How collective defense can work.
By The CyberWire Staff
Jul 5, 2017

How collective defense can work.

We've seen strong indications recently that the ISACs are working, roughly speaking, as advertised, and that's been good news amid the bad. 

Notes from one part of the energy sector.

When the CrashOverride industrial control system malware was identified as implicated in the 2016 Ukrainian grid hack, representatives of the Downstream Natural Gas ISAC (DNG-ISAC) and the American Gas Association told us that, while the threat to their sector is as great as the threat to the electrical power distribution system, the natural gas industry made a good showing: they groups' members responded promptly and effectively to the warning they received quietly from Dragos on June 9th. Their guard went up and mitigations were put in place.

The American Gas Association told us they saw a similar response from their members when Petya broke out. John Bryk, of the DNG-ISAC and the American Gas Association, said that the "Downstream Natural Gas and Electric ISACs alerted and provided initial indicators of PETYA to their sectors by 0940 and rapidly confirmed no successful infections across their membership." So the warning went out early and they were able to confirm their members were safe.

Trends in protection.

We also heard from ISACA, the international professional association for information technology governance. They think ransomware attacks of this kind should be expected, and should be expected to come more frequently. They've surveyed the community on the matter, and their results show that: 

  • "More than half (53%) of survey respondents reported a year-over-year increase in cyberattacks for 2016."
  • "62% reported experiencing ransomware in 2016 but only 53% have a formal process in place to address it."
  • "Malicious attacks that can impair an organization’s operations or user data remain high in general (78% of organizations reporting attacks)."

ISACA CEO Matt Loeb thinks this means that "cyber security resourcing within organizations has to change" The survey indicated that some of that necessary change is in progress:

  • "More organizations than ever now employ a chief information security officer—65%, up from 50% in 2016."
  • "Overall cyber security budgets remain strong, with about half of survey respondents seeing budgetary increases in 2016."
  • "Smarter, newer cyber training models and advancements continue to serve professionals and organizations well if they are utilized."

Update, 6.29.17: ISACA has been conducting a 24-hour poll on ransomware and malware in relation to this incident; we hope to be able to share their results.
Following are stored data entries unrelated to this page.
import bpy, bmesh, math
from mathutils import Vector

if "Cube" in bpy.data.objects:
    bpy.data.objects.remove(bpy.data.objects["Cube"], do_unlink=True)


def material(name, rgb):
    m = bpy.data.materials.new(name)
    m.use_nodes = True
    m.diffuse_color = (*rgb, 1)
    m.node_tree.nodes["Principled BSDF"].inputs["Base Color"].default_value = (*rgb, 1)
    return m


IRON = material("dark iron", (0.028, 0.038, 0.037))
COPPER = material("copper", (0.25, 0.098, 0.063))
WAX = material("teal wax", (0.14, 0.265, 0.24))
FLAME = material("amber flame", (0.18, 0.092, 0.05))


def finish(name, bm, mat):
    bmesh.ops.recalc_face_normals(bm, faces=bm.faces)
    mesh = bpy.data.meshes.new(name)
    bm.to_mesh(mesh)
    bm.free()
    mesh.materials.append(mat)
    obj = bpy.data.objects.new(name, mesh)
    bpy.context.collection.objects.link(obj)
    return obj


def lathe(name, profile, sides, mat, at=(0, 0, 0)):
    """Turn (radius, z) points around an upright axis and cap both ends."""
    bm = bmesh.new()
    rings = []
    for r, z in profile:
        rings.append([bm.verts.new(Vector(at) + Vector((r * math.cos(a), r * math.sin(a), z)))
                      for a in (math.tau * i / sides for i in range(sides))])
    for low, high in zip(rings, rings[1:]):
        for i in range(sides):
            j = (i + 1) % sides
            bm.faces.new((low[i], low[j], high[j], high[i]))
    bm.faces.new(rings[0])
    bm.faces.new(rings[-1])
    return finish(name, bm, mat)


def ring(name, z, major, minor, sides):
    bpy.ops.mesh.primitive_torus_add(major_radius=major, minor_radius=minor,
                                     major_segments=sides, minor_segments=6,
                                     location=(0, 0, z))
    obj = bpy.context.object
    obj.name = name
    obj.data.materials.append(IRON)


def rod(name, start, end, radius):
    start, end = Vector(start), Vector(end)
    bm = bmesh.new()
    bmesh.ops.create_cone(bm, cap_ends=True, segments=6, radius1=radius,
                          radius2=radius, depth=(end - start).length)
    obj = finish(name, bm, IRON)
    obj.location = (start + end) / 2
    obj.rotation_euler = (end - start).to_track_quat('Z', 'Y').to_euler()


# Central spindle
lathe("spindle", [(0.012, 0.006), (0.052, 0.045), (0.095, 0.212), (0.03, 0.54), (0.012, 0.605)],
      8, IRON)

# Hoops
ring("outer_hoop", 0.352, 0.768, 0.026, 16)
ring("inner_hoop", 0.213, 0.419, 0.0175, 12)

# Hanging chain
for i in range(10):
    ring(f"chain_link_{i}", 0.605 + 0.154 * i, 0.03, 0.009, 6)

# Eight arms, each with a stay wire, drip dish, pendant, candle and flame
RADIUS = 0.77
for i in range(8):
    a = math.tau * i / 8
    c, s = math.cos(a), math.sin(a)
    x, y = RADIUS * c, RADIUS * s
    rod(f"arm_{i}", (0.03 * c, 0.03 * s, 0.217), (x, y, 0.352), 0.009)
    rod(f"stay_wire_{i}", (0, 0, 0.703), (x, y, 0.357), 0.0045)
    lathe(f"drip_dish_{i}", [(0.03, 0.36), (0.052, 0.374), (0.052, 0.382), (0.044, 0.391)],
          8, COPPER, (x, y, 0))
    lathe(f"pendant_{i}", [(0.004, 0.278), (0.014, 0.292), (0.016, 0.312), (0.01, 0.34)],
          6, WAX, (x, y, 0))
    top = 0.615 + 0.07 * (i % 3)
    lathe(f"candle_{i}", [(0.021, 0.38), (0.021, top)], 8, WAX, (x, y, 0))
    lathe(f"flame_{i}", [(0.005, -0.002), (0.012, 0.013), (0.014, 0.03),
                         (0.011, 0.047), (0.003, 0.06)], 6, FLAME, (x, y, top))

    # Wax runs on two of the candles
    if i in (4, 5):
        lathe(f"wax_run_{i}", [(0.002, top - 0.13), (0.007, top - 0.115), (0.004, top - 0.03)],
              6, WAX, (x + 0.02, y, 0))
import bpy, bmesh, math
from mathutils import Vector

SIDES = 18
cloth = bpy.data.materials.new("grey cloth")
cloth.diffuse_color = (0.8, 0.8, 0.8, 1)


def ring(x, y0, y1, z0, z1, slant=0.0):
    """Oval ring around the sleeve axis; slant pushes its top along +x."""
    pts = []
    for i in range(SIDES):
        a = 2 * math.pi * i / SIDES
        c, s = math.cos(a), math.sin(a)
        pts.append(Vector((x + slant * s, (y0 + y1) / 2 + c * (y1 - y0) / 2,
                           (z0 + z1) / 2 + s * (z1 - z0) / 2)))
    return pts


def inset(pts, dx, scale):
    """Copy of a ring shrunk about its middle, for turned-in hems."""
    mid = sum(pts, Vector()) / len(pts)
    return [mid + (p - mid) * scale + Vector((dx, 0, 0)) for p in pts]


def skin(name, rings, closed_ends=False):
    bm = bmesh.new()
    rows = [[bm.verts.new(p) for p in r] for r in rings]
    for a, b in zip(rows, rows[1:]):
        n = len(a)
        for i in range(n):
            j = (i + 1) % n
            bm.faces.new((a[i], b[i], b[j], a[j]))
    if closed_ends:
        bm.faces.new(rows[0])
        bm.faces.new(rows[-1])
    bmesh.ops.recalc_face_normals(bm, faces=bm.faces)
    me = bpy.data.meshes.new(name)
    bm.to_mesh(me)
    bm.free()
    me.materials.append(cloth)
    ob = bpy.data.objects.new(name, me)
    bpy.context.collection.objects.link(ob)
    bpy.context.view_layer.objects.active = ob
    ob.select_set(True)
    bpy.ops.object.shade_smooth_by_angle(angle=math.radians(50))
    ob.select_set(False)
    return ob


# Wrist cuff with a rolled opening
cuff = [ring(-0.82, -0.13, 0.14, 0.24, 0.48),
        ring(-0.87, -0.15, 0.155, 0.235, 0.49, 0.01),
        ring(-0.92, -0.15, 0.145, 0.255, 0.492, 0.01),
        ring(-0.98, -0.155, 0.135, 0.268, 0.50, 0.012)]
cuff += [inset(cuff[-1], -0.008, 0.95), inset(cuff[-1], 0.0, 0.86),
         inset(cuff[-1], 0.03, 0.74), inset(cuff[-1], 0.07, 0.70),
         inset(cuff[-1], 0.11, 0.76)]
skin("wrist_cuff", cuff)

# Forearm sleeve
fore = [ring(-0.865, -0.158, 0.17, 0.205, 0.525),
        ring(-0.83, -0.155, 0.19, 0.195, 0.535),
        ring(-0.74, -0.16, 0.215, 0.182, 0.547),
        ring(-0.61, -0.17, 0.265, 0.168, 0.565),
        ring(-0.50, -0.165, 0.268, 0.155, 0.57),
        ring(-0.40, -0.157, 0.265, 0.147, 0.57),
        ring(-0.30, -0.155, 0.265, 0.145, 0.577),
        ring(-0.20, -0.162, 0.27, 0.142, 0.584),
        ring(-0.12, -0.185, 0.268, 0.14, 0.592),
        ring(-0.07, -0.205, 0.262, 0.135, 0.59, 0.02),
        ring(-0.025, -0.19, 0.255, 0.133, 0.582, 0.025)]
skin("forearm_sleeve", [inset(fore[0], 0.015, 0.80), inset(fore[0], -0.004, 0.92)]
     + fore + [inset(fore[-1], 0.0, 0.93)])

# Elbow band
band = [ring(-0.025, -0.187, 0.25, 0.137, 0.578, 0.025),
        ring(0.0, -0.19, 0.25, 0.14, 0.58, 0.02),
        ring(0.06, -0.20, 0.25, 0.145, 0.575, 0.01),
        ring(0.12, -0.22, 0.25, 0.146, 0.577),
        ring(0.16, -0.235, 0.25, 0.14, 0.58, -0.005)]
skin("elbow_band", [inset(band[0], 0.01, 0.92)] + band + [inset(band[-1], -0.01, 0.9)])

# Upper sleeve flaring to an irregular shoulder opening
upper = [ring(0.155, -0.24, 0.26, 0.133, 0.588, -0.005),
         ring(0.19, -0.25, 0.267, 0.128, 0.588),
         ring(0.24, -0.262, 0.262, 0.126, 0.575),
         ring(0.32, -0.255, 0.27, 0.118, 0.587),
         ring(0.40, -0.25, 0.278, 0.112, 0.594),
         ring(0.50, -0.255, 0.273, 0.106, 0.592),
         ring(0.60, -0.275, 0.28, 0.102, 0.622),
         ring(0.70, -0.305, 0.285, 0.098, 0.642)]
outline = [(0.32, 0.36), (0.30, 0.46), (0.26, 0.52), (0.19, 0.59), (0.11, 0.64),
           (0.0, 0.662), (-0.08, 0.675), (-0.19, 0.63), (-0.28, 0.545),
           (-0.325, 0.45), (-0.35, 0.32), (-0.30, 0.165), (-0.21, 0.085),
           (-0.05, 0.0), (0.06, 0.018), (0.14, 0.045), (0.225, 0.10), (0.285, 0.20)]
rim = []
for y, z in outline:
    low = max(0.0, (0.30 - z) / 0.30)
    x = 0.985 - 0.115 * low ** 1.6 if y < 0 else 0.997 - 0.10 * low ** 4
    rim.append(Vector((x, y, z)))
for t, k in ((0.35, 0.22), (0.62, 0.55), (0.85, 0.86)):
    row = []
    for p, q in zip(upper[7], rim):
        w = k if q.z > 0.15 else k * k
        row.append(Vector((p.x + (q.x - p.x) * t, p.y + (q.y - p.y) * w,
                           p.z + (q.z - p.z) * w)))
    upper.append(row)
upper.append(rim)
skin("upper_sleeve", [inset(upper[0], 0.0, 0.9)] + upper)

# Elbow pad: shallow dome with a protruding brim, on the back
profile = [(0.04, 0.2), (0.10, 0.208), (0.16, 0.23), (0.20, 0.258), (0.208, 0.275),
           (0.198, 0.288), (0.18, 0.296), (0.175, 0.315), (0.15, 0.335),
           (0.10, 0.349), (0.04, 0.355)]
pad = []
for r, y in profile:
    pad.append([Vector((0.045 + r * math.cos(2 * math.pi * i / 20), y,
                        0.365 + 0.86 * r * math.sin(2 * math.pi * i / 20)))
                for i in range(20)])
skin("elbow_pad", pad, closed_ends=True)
Update, 7.5.17: ISACA has shared its survey results with us. ISACA CEO Matt Loeb says, "In general, cyber security teams need to brace themselves for more action: 83% of ISACA member survey respondents expect that the latter half of 2017 will see ransomware attacks become even more prevalent. Yet 50% of respondents said their company has not conducted any ransomware training for staff." He thinks preparedness trumps response. "Our poll shows that more than one in four organizations typically wait longer than a month to apply the latest software patches. Given the escalating volume and complexity of threats enterprises are facing, placing greater urgency on rapid, comprehensive patching is a critical component of protecting an organization from the business- and infrastructure-crippling consequences of an attack.” The results of ISACA's poll (450 respondents):

  • 3:4 respondents polled believe that they their organizations felt prepared or somewhat prepared for a ransomware attack.
  • More than 1:4 organizations say that their organization has experienced a ransomware attack.
  • While much of the narrative in the media reflects that organizations often pay ransoms in response to being attacked, our poll reflected that only 6% of participants have said that yes, their organizations would pay.
  • After the WannaCry attack in May 2017, 50% of participants reported that their organization took new precautions in regards to their security. In light of the Petya attack, an additional 28% responded that their organization will take new precautions.
  • Of those polled, 72% shared that their organizations apply the latest software patches within one month, leaving a substantial number of organizations who take longer to apply their patches.

Update, 6.30.17: The US Department of Homeland Security acting undersecretary for cybersecurity shares a perspective on her Department's work to contain the earlier WannaCry outbreak (Federal New Radio). That response, which highlights the role played by CERTs and by US interagency cooperation, holds some lessons for responding to Petya/Nyetya/NotPetya.